Other schemes include using false identities to file for bankruptcy multiple times in multiple locations, bribing a bankruptcy trustee, and intentionally running up credit card bills with no intention of paying them off (also known as “credit card bust-outs”).

Many times, bankruptcy fraud is committed in conjunction with crimes such as credit card fraud, identity theft, mortgage fraud, money laundering, and/or mail and wire fraud.

Denial of discharge in Chapter 7

In Chapter 7 cases, the debtor does not have an absolute right to a discharge. An objection to a Chapter 7 discharge can be filed by a creditor, by the trustee, or by the U.S. Trustee.

The bankruptcy court sets a deadline for objecting to issuing a discharge order in the debtor’s case.

To object to the debtor’s discharge, a creditor must file a complaint in the bankruptcy court before the deadline set out in the notice. Filing a complaint starts an “adversary proceeding,” which is a case-within-a-case.

If the issue of the debtor’s right to a discharge goes to trial, the objecting party has the burden of proving all the facts essential to the objection.

Under Section 727(a) of the U.S. Bankruptcy Code, the court may deny a Chapter 7 discharge if you:

  1. Intentionally transferred, removed, destroyed, mutilated, or concealed (or allow someone else to transfer, remove, destroy, mutilate or conceal) property within one year of the filing of your case or property after the filing of the case;
  2. Concealed, destroyed, mutilated, falsified, or failed to keep or preserve any recorded information, including books, documents, records, and papers, from which your financial condition or business transactions might be ascertained (unless such act or failure to act was justified under all of the circumstances of the case);
  3. Knowingly and fraudulently made a false oath (in other words, that you lied);
  4. Gave, offered, received, or attempted to obtain money, property, or advantage, or a promise of money, property, or advantage, for acting or forbearing to act;
  5. Withheld recorded information, including books, documents, records, and papers, relating to your property or financial affairs;
  6. Failed to explain satisfactorily any loss of assets or deficiency of assets; or
  7. Refused to obey any lawful order of the court, other than an order to respond to a material question or to testify.

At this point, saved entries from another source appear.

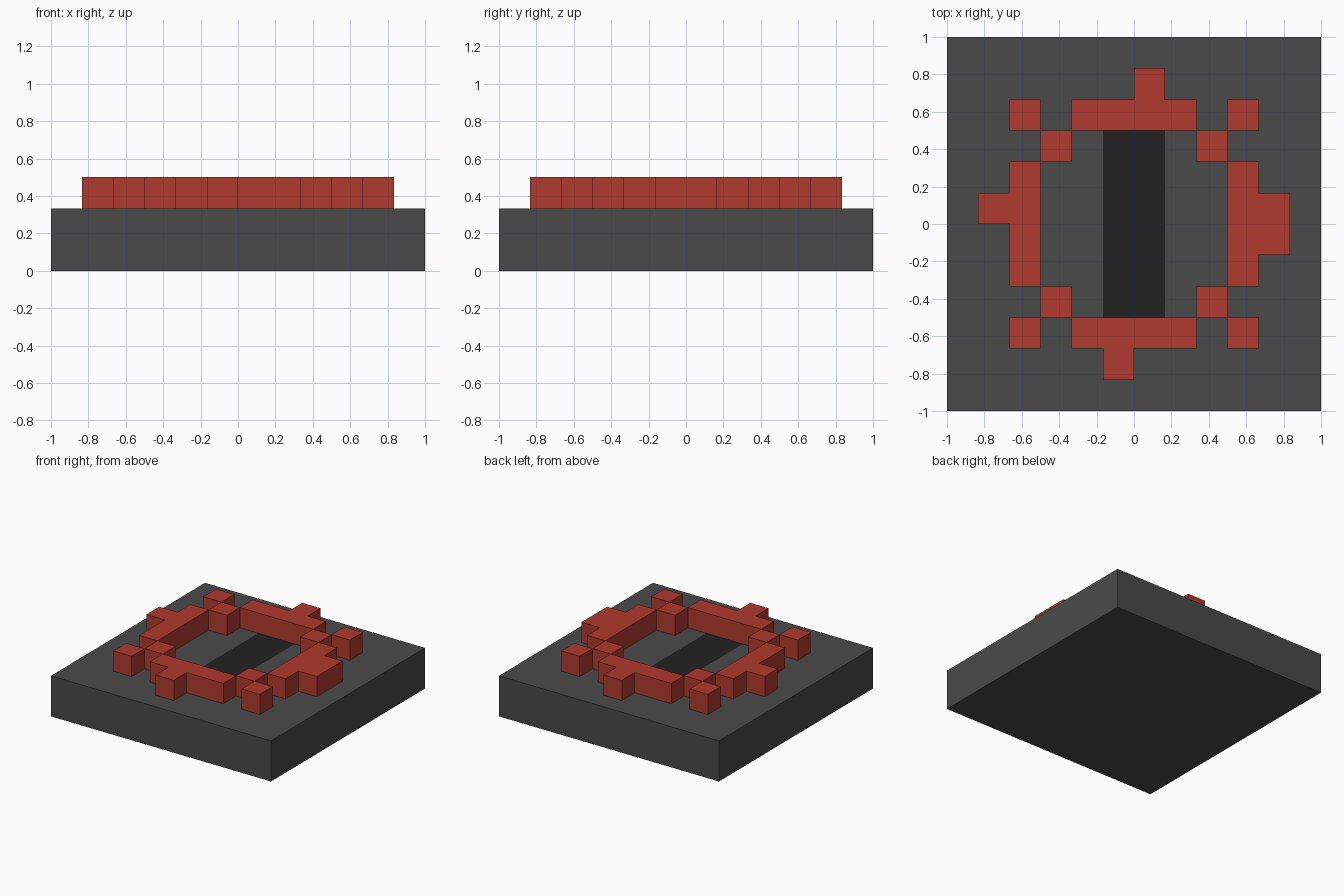
import bpy, bmesh
from mathutils import Matrix, Vector
from math import radians

if "Cube" in bpy.data.objects:
    bpy.data.objects.remove(bpy.data.objects["Cube"])

CELL = 1 / 6          # size of one block cell
SLAB_TOP = 2 * CELL


def material(name, srgb):
    """Flat colour given as sRGB bytes."""
    lin = [((c / 255 + 0.055) / 1.055) ** 2.4 for c in srgb]
    mat = bpy.data.materials.new(name)
    mat.use_nodes = True
    mat.diffuse_color = (*lin, 1)
    bsdf = mat.node_tree.nodes["Principled BSDF"]
    bsdf.inputs["Base Color"].default_value = (*lin, 1)
    return mat


grey = material("slab grey", (74, 74, 74))
dark = material("slot dark grey", (34, 34, 34))
red = material("block red", (176, 58, 46))


def finish(name, bm, *mats):
    bmesh.ops.recalc_face_normals(bm, faces=bm.faces)
    mesh = bpy.data.meshes.new(name)
    bm.to_mesh(mesh)
    bm.free()
    for m in mats:
        mesh.materials.append(m)
    obj = bpy.data.objects.new(name, mesh)
    bpy.context.collection.objects.link(obj)


def block(name, outline, angle=0):
    """Raise an outline, in cells, one cell above the slab and turn it."""
    bm = bmesh.new()
    base = bm.faces.new([bm.verts.new((x * CELL, y * CELL, SLAB_TOP)) for x, y in outline])
    top = bmesh.ops.extrude_face_region(bm, geom=[base], use_keep_orig=True)["geom"]
    verts = [v for v in top if isinstance(v, bmesh.types.BMVert)]
    bmesh.ops.translate(bm, verts=verts, vec=(0, 0, CELL))
    bm.transform(Matrix.Rotation(radians(angle), 4, "Z"))
    finish(name, bm, red)


# Slab, with a flush dark strip cut into its top face
bm = bmesh.new()
bmesh.ops.create_cube(bm, size=2)
bmesh.ops.scale(bm, verts=bm.verts, vec=(1, 1, SLAB_TOP / 2))
bmesh.ops.translate(bm, verts=bm.verts, vec=(0, 0, SLAB_TOP / 2))
for axis, half in (((1, 0, 0), CELL), ((0, 1, 0), 3 * CELL)):
    for side in (-1, 1):
        top = [f for f in bm.faces if f.normal.z > 0.9]
        edges = {e for f in top for e in f.edges}
        verts = {v for f in top for v in f.verts}
        bmesh.ops.bisect_plane(bm, geom=[*top, *edges, *verts],
                               plane_co=Vector(axis) * half * side, plane_no=axis)
        bm.normal_update()
for f in bm.faces:
    c = f.calc_center_median()
    if f.normal.z > 0.9 and abs(c.x) < CELL and abs(c.y) < 3 * CELL:
        f.material_index = 1
finish("slab", bm, grey, dark)

# Four bars around the strip, each with an outward knob
for name, angle, start in (("back_bar", 0, 0), ("right_bar", 90, 0),
                           ("front_bar", 180, 0), ("left_bar", -90, -1)):
    block(name, [(-2, 3), (2, 3), (2, 4), (1, 4), (1, 5),
                 (start, 5), (start, 4), (-2, 4)], angle)

# Diagonal pairs of single blocks at the corners
for corner, angle in (("back_left", 0), ("back_right", 90),
                      ("front_right", 180), ("front_left", 270)):
    for part, n in (("inner_block", 2), ("outer_block", 3)):
        block(f"{corner}_{part}", [(n, n), (n + 1, n), (n + 1, n + 1), (n, n + 1)], angle)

Additionally, a bankruptcy court cannot grant a Chapter 7 discharge to: an entity that is not an individual; a debtor who failed to complete the mandatory class on financial management; or to a debtor who received a Chapter 7 discharge within the past eight years or a Chapter 13 discharge within the past six years (although there are special exceptions when dealing with a prior Chapter 13 case).

Finally, under Section 523(a)(10) of the U.S. Bankruptcy Code, you can’t get a discharge in a subsequent Chapter 7 for debts that were denied a discharge in a prior Chapter 7. However, discharge is available in Chapter 13.

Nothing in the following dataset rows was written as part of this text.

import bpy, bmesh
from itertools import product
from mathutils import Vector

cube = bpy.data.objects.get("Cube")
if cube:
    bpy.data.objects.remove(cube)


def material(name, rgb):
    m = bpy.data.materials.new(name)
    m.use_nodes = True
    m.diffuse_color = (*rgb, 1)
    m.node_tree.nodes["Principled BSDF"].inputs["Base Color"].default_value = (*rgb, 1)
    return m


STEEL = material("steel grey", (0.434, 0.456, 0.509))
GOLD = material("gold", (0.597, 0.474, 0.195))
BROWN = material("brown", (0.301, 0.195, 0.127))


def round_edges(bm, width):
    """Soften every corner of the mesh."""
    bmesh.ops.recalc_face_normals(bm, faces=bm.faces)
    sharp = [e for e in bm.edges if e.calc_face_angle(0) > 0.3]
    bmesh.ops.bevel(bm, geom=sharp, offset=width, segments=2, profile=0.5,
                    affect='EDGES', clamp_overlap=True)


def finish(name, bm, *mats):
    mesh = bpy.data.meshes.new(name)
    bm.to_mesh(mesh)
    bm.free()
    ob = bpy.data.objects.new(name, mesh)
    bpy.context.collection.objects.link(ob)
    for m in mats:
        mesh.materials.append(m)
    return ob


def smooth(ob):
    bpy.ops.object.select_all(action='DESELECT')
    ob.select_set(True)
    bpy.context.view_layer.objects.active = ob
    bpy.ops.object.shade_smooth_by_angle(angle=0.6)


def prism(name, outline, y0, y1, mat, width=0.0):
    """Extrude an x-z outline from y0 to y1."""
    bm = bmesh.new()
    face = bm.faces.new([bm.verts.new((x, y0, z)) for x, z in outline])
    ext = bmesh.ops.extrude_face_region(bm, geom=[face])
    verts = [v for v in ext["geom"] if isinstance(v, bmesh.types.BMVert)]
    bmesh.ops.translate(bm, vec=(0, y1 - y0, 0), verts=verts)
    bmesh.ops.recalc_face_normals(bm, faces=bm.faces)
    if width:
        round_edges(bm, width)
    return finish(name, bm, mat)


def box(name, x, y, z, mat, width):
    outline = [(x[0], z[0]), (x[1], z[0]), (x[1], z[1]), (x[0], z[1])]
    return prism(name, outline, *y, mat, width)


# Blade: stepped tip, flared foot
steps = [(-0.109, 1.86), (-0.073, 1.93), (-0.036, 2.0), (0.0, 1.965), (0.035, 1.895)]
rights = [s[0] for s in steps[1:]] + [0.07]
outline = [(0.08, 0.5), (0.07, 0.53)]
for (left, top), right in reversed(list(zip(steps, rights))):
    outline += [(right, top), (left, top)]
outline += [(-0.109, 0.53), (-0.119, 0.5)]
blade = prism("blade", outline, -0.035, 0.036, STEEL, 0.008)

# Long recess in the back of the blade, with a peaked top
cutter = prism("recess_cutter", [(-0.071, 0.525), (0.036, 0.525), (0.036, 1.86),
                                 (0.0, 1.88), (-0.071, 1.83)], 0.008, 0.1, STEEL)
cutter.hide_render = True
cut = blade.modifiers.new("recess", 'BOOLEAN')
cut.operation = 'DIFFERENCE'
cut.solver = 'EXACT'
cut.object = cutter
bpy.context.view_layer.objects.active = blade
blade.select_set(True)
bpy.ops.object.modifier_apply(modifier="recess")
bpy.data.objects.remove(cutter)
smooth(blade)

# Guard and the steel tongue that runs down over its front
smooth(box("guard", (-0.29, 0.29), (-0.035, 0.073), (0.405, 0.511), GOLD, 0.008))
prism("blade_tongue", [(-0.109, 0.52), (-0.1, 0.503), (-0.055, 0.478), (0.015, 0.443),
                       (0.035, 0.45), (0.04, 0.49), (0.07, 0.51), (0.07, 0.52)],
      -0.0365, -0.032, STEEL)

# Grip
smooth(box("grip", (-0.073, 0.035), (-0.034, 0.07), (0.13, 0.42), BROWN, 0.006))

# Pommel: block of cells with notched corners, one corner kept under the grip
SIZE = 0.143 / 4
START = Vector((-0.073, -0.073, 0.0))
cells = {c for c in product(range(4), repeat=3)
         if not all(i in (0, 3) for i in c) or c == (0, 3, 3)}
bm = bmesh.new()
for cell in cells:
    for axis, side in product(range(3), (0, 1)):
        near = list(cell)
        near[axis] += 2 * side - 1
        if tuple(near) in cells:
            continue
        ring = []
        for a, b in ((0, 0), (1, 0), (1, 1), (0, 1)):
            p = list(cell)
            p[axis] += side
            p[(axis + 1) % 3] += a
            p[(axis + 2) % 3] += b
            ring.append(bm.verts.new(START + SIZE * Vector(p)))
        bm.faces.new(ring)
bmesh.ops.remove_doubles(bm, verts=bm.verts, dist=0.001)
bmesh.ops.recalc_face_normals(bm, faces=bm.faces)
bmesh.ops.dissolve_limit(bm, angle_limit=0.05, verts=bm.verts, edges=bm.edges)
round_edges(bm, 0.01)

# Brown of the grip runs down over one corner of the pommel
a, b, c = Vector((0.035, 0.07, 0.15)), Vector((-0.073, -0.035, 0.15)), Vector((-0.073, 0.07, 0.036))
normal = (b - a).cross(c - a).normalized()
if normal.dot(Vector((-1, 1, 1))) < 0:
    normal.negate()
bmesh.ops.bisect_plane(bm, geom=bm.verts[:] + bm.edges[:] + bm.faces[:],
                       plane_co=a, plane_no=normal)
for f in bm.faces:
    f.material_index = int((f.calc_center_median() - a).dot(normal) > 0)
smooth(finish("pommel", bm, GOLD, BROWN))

Denial of your Chapter 7 discharge doesn’t stop the bankruptcy case. The Chapter 7 trustee will continue to gather and liquidate any non-exempt assets, but the debtor does not receive the benefits of the Chapter 7 discharge.

The debtor may not ever discharge any of these debts through bankruptcy, and immediately loses the protection of the automatic stay. Essentially, a denial of discharge becomes an asset grab for the trustee and your creditors.

Denial of discharge in Chapter 13

In Chapter 12 and Chapter 13 cases, the debtor is usually entitled to a discharge upon completion of all payments under the plan. As in Chapter 7, however, discharge may not occur in Chapter 13 if the debtor fails to complete a required course on personal financial management.

A debtor is also ineligible for a discharge in Chapter 13 if he or she received a prior discharge in a Chapter 13 within the past two years, or a prior Chapter 7 discharge within the past four years. Unlike Chapter 7, creditors do not have standing to object to the discharge of a Chapter 12 or Chapter 13 debtor.

Creditors can object to confirmation of the repayment plan, but cannot object to the discharge if the debtor has completed making plan payments.

My advice

Do everything by the books and declare all information necessary. You don’t want to find yourself in a bind for a few hundred or even a few thousand dollars when your freedom and financial future is on the line